**WORK INSTRUCTION:** Return only the stretch of the material below that begins with the line containing "const sweepX = (name, pts, x0, x1, m) =>" and ends with the line containing "with sloping tops", exactly; both of those lines belong to it.

**GIVEN DATA:**
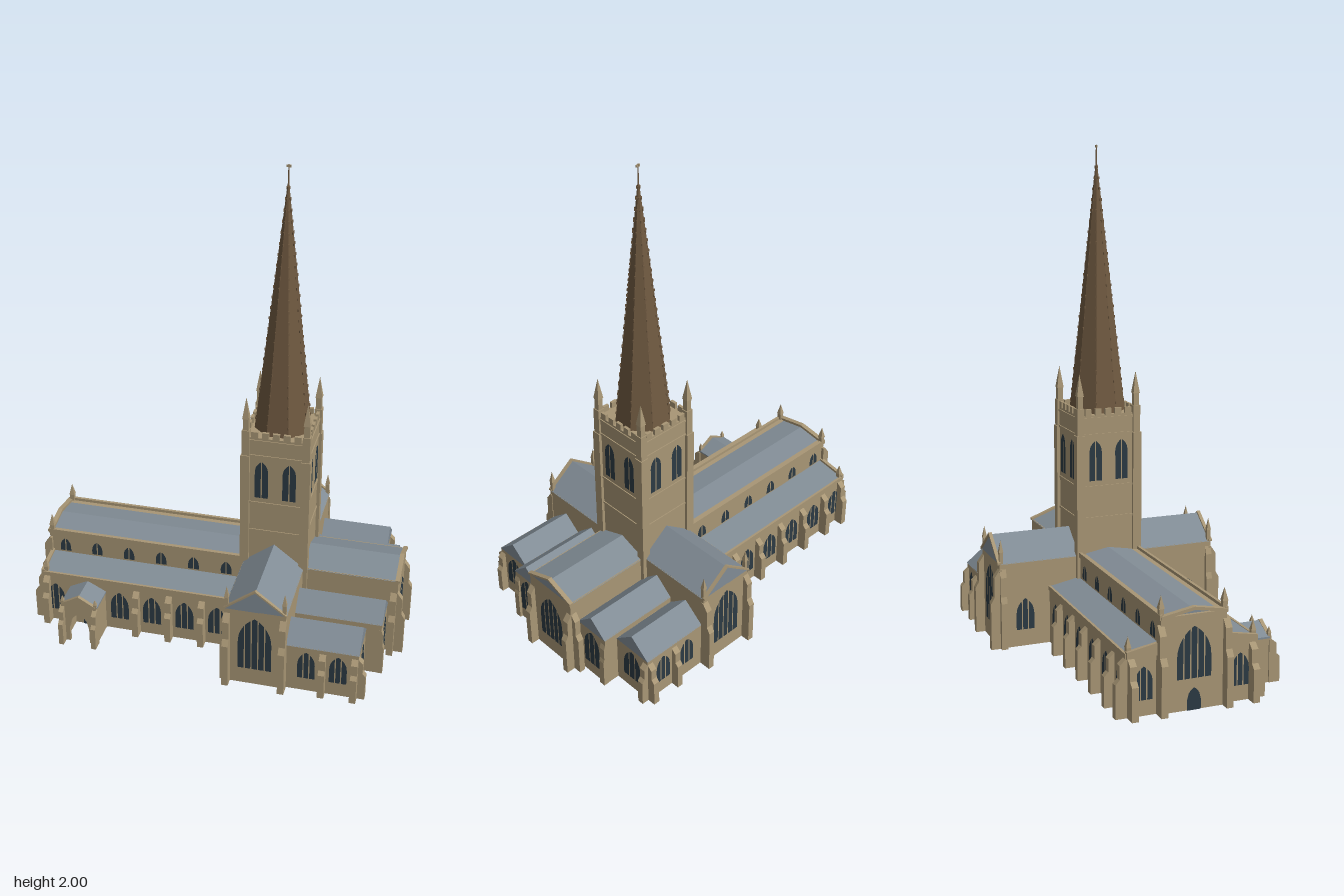
import * as THREE from 'three';

const mat = (name, color, side = THREE.FrontSide) => {
  const m = new THREE.MeshStandardMaterial({ color, side });
  m.name = name;
  return m;
};

export function createModel() {
  const stone = mat('stone', 0xa89675);
  const slate = mat('slate', 0x818c95);
  const spireBrown = mat('spireBrown', 0x705a41);
  const glass = mat('glass', 0x2c3a44, THREE.DoubleSide);

  // Local axes: x runs west to east, z to the south, tower at the origin
  const church = new THREE.Group();
  church.name = 'church';
  const HALF = Math.PI / 2;
  const S = 0, E = HALF, N = Math.PI, W = -HALF; // facing directions

  const add = (name, geo, m, x = 0, y = 0, z = 0, ry = 0) => {
    const mesh = new THREE.Mesh(geo, m);
    mesh.name = name;
    mesh.position.set(x, y, z);
    mesh.rotation.y = ry;
    church.add(mesh);
    return mesh;
  };
  const block = (name, x0, x1, y0, y1, z0, z1, m = stone) =>
    add(name, new THREE.BoxGeometry(x1 - x0, y1 - y0, z1 - z0), m, (x0 + x1) / 2, (y0 + y1) / 2, (z0 + z1) / 2);
  const shapeOf = pts => new THREE.Shape(pts.map(p => new THREE.Vector2(p[0], p[1])));
  const extrude = (pts, depth) => new THREE.ExtrudeGeometry(shapeOf(pts), { depth, bevelEnabled: false });
  // Cross-section given as (z, y), swept from x0 to x1
  const sweepX = (name, pts, x0, x1, m) =>
    add(name, extrude(pts.map(([z, y]) => [-z, y]), x1 - x0).rotateY(HALF), m, x0);
  // Cross-section given as (x, y), swept from z0 to z1
  const sweepZ = (name, pts, z0, z1, m) => add(name, extrude(pts, z1 - z0), m, 0, 0, z0);
  const gable = (c, half, eaves, ridge) => [[c - half, eaves], [c + half, eaves], [c, ridge]];
  // Thin raked strip following a gable
  const rake = (c, half, eaves, ridge, t) => [
    [c - half, eaves], [c, ridge], [c + half, eaves], [c + half, eaves + t], [c, ridge + t], [c - half, eaves + t]];

  // Pointed-arch window: dark lights separated by stone mullions
  const archRise = (x, a) => Math.sqrt(Math.max(0, 4 * a * a - (Math.abs(x) + a) ** 2));
  const window_ = (name, x, z, dir, y0, y1, width, lights) => {
    const a = width / 2, spring = y1 - a * Math.sqrt(3), pitch = width / lights, gap = 0.005;
    const shapes = [];
    for (let i = 0; i < lights; i++) {
      const l = -a + i * pitch + (i ? gap / 2 : 0);
      const r = -a + (i + 1) * pitch - (i < lights - 1 ? gap / 2 : 0);
      const pts = [[l, y0], [r, y0]];
      for (let k = 0; k <= 8; k++) {
        const px = r + (l - r) * k / 8;
        pts.push([px, spring + archRise(px, a) + (k === 0 || k === 8 ? 0.0005 : 0)]);
      }
      shapes.push(shapeOf(pts));
    }
    add(name, new THREE.ShapeGeometry(shapes), glass, x + Math.sin(dir) * 0.003, 0, z + Math.cos(dir) * 0.003, dir);
  };

  // Stepped buttress with sloping tops
  const buttress = (x, z, dir, h, d = 0.04, width = 0.026) => {
    const pts = [[-0.01, 0], [d, 0], [d, h * 0.58], [d * 0.6, h * 0.66], [d * 0.6, h * 0.9], [0, h], [-0.01, h]];
    add('buttress', extrude(pts, width).translate(0, 0, -width / 2).rotateY(-HALF), stone, x, 0, z, dir);
  };
  const pinnacle = (x, z, y0, shaft, cone, r) => {
    add('pinnacleShaft', new THREE.BoxGeometry(r * 1.5, shaft, r * 1.5), stone, x, y0 + shaft / 2, z);
    add('pinnacleTip', new THREE.ConeGeometry(r * 1.3, cone, 4).rotateY(Math.PI / 4).toNonIndexed(), stone,
      x, y0 + shaft + cone / 2, z).geometry.computeVertexNormals();
  };

  // Nave and aisles
  block('naveWalls', -0.968, -0.1, 0, 0.358, -0.128, 0.128);
  sweepX('naveRoof', gable(0, 0.124, 0.354, 0.376), -0.955, -0.1, slate);
  sweepX('westCoping', rake(0, 0.13, 0.352, 0.375, 0.012), -0.975, -0.955, stone);
  block('aisleWalls', -0.955, -0.1, 0, 0.232, -0.255, 0.255);
  for (const s of [-1, 1]) {
    block('naveParapet', -0.97, -0.12, 0.35, 0.37, s * 0.128 - 0.006, s * 0.128 + 0.006);
    sweepX('aisleRoof', [[s * 0.25, 0.228], [s * 0.12, 0.228], [s * 0.12, 0.263], [s * 0.25, 0.238]], -0.953, -0.11, slate);
    block('aisleParapet', -0.957, -0.12, 0.222, 0.24, s * 0.255 - 0.005, s * 0.255 + 0.005);
    sweepX('aisleEndCoping', [[s * 0.257, 0.222], [s * 0.12, 0.222], [s * 0.12, 0.272], [s * 0.257, 0.247]], -0.965, -0.95, stone);
    const dir = s > 0 ? S : N;
    for (let i = 0; i < 6; i++) {
      const x = -0.905 + i * 0.14;
      if (!(s > 0 && i === 1)) window_('aisleWindow', x, s * 0.255, dir, 0.055, 0.186, 0.078, 3);
      window_('clerestoryWindow', x + 0.006, s * 0.128, dir, 0.27, 0.33, 0.046, 2);
      if (i < 5 && !(s > 0 && i < 2)) buttress(x + 0.075, s * 0.255, dir, 0.205);
    }
    // West end corners
    buttress(-0.94, s * 0.255, dir, 0.22);
    buttress(-0.955, s * 0.238, W, 0.22, 0.045);
    buttress(-0.966, s * 0.128, W, 0.33, 0.04);
    pinnacle(-0.945, s * 0.245, 0.23, 0.03, 0.04, 0.011);
    pinnacle(-0.955, s * 0.124, 0.36, 0.03, 0.05, 0.012);
    window_('westAisleWindow', -0.955, s * 0.19, W, 0.06, 0.185, 0.07, 3);
  }
  window_('westWindow', -0.968, 0, W, 0.12, 0.315, 0.135, 5);
  window_('westDoor', -0.968, 0, W, 0, 0.085, 0.055, 1);

  // South porch, open at the front
  const px = -0.762;
  const opening = [];
  for (let k = 0; k <= 10; k++) {
    const x = -0.042 + 0.084 * k / 10;
    opening.push([px + x, 0.068 + archRise(x, 0.042)]);
  }
  sweepZ('porchFront', [[px - 0.075, 0], [px - 0.042, 0], ...opening, [px + 0.042, 0], [px + 0.075, 0],
    [px + 0.075, 0.182], [px, 0.225], [px - 0.075, 0.182]], 0.365, 0.38, stone);
  for (const s of [-1, 1]) {
    block('porchSide', px + s * 0.068 - 0.007, px + s * 0.068 + 0.007, 0, 0.18, 0.25, 0.37);
    buttress(px + s * 0.07, 0.38, S, 0.17, 0.035, 0.02);
    pinnacle(px + s * 0.07, 0.372, 0.175, 0.02, 0.025, 0.008);
  }
  sweepZ('porchRoof', rake(px, 0.078, 0.174, 0.214, 0.007), 0.25, 0.372, slate);
  window_('porchDoor', px, 0.255, S, 0, 0.095, 0.052, 1);

  // Transepts
  block('transeptWalls', -0.123, 0.123, 0, 0.352, -0.465, 0.465);
  for (const s of [-1, 1]) {
    const dir = s > 0 ? S : N, z = s * 0.465;
    sweepZ('transeptRoof', gable(0, 0.125, 0.35, 0.445), Math.min(s * 0.1, z), Math.max(s * 0.1, z), slate);
    sweepZ('transeptCoping', rake(0, 0.125, 0.35, 0.445, 0.008), z - 0.008, z + 0.006, stone);
    window_('transeptWindow', 0, z, dir, 0.075, 0.32, 0.135, 5);
    window_('transeptWestWindow', -0.123, s * 0.36, W, 0.07, 0.2, 0.075, 3);
    for (const t of [-1, 1]) {
      buttress(t * 0.113, z, dir, 0.33, 0.038);
      pinnacle(t * 0.115, z - s * 0.008, 0.35, 0.05, 0.05, 0.01);
    }
    buttress(-0.123, s * 0.452, W, 0.33, 0.02);

    // Paired eastern chapels
    const chapels = [[0.365, 0.088, 0.41, 0.21, 0.282, 0.095], [0.2, 0.077, 0.472, 0.238, 0.305, 0.088]];
    for (const [c, half, end, eaves, ridge, win] of chapels) {
      block('chapelWalls', 0.1, end, 0, eaves, s * c - half, s * c + half);
      sweepX('chapelRoof', gable(s * c, half + 0.002, eaves - 0.002, ridge), 0.1, end + 0.002, slate);
      window_('chapelEastWindow', end, s * c, E, 0.056, eaves - 0.012, win, 3);
    }
    for (const x of [0.205, 0.332]) window_('chapelSideWindow', x, s * 0.453, dir, 0.062, 0.188, 0.07, 3);
    buttress(0.27, s * 0.453, dir, 0.19, 0.034);
    buttress(0.397, s * 0.453, dir, 0.19, 0.034);
    buttress(0.41, s * 0.44, E, 0.19, 0.03);
    buttress(0.472, s * 0.265, E, 0.21, 0.012);

    // Chancel corners
    buttress(0.51, s * 0.112, E, 0.29, 0.035);
    buttress(0.495, s * 0.123, dir, 0.29, 0.035);
  }

  // Chancel
  block('chancelWalls', 0.1, 0.51, 0, 0.348, -0.123, 0.123);
  sweepX('chancelRoof', gable(0, 0.125, 0.346, 0.392), 0.1, 0.511, slate);
  sweepX('chancelCoping', rake(0, 0.128, 0.344, 0.392, 0.009), 0.498, 0.516, stone);
  window_('chancelWindow', 0.51, 0, E, 0.075, 0.292, 0.132, 5);

  // Tower with corner piers, string courses and battlements
  block('towerWalls', -0.127, 0.127, 0, 0.93, -0.127, 0.127);
  for (const y of [0.5, 0.63, 0.845, 0.912]) block('stringCourse', -0.131, 0.131, y, y + 0.009, -0.131, 0.131);
  for (const sx of [-1, 1]) for (const sz of [-1, 1]) {
    add('cornerPierLower', new THREE.BoxGeometry(0.036, 0.85, 0.036), stone, sx * 0.122, 0.425, sz * 0.122);
    add('cornerPierUpper', new THREE.BoxGeometry(0.03, 0.12, 0.03), stone, sx * 0.121, 0.9, sz * 0.121);
    pinnacle(sx * 0.121, sz * 0.121, 0.95, 0.06, 0.09, 0.015);
  }
  for (const dir of [S, E, N, W]) {
    const out = new THREE.Vector2(Math.sin(dir), Math.cos(dir));
    for (const t of [-0.056, 0.056])
      window_('belfryWindow', out.x * 0.127 + out.y * t, out.y * 0.127 - out.x * t, dir, 0.66, 0.825, 0.054, 2);
    for (let i = -2; i <= 2; i++)
      add('merlon', new THREE.BoxGeometry(0.027, 0.026, 0.012), stone,
        out.x * 0.123 + out.y * i * 0.043, 0.942, out.y * 0.123 - out.x * i * 0.043, dir);
  }

  // Octagonal spire with small crockets up each edge
  const R = 0.114, base = 0.928, top = 1.955;
  const spire = new THREE.ConeGeometry(R, top - base, 8).rotateY(Math.PI / 8).toNonIndexed();
  spire.computeVertexNormals();
  add('spire', spire, spireBrown, 0, (base + top) / 2, 0);
  for (let e = 0; e < 8; e++) {
    const a = Math.PI / 8 + e * Math.PI / 4;
    for (let k = 1; k < 24; k++) {
      const r = R * (1 - k / 24);
      add('crocket', new THREE.BoxGeometry(0.005, 0.01, 0.005), spireBrown,
        Math.sin(a) * r, base + (top - base) * k / 24, Math.cos(a) * r, a);
    }
  }
  add('finialRod', new THREE.CylinderGeometry(0.002, 0.003, 0.07, 6), spireBrown, 0, 1.965, 0);
  add('weatherVane', new THREE.BoxGeometry(0.018, 0.009, 0.004), stone, 0, 1.9935, 0);

  church.position.x = 0.235;
  church.rotation.y = -0.06;
  const model = new THREE.Group();
  model.name = 'churchModel';
  model.add(church);
  return model;
}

**SOLUTION FOR THIS EXERCISE:**
  const sweepX = (name, pts, x0, x1, m) =>
    add(name, extrude(pts.map(([z, y]) => [-z, y]), x1 - x0).rotateY(HALF), m, x0);
  // Cross-section given as (x, y), swept from z0 to z1
  const sweepZ = (name, pts, z0, z1, m) => add(name, extrude(pts, z1 - z0), m, 0, 0, z0);
  const gable = (c, half, eaves, ridge) => [[c - half, eaves], [c + half, eaves], [c, ridge]];
  // Thin raked strip following a gable
  const rake = (c, half, eaves, ridge, t) => [
    [c - half, eaves], [c, ridge], [c + half, eaves], [c + half, eaves + t], [c, ridge + t], [c - half, eaves + t]];

  // Pointed-arch window: dark lights separated by stone mullions
  const archRise = (x, a) => Math.sqrt(Math.max(0, 4 * a * a - (Math.abs(x) + a) ** 2));
  const window_ = (name, x, z, dir, y0, y1, width, lights) => {
    const a = width / 2, spring = y1 - a * Math.sqrt(3), pitch = width / lights, gap = 0.005;
    const shapes = [];
    for (let i = 0; i < lights; i++) {
      const l = -a + i * pitch + (i ? gap / 2 : 0);
      const r = -a + (i + 1) * pitch - (i < lights - 1 ? gap / 2 : 0);
      const pts = [[l, y0], [r, y0]];
      for (let k = 0; k <= 8; k++) {
        const px = r + (l - r) * k / 8;
        pts.push([px, spring + archRise(px, a) + (k === 0 || k === 8 ? 0.0005 : 0)]);
      }
      shapes.push(shapeOf(pts));
    }
    add(name, new THREE.ShapeGeometry(shapes), glass, x + Math.sin(dir) * 0.003, 0, z + Math.cos(dir) * 0.003, dir);
  };

  // Stepped buttress with sloping tops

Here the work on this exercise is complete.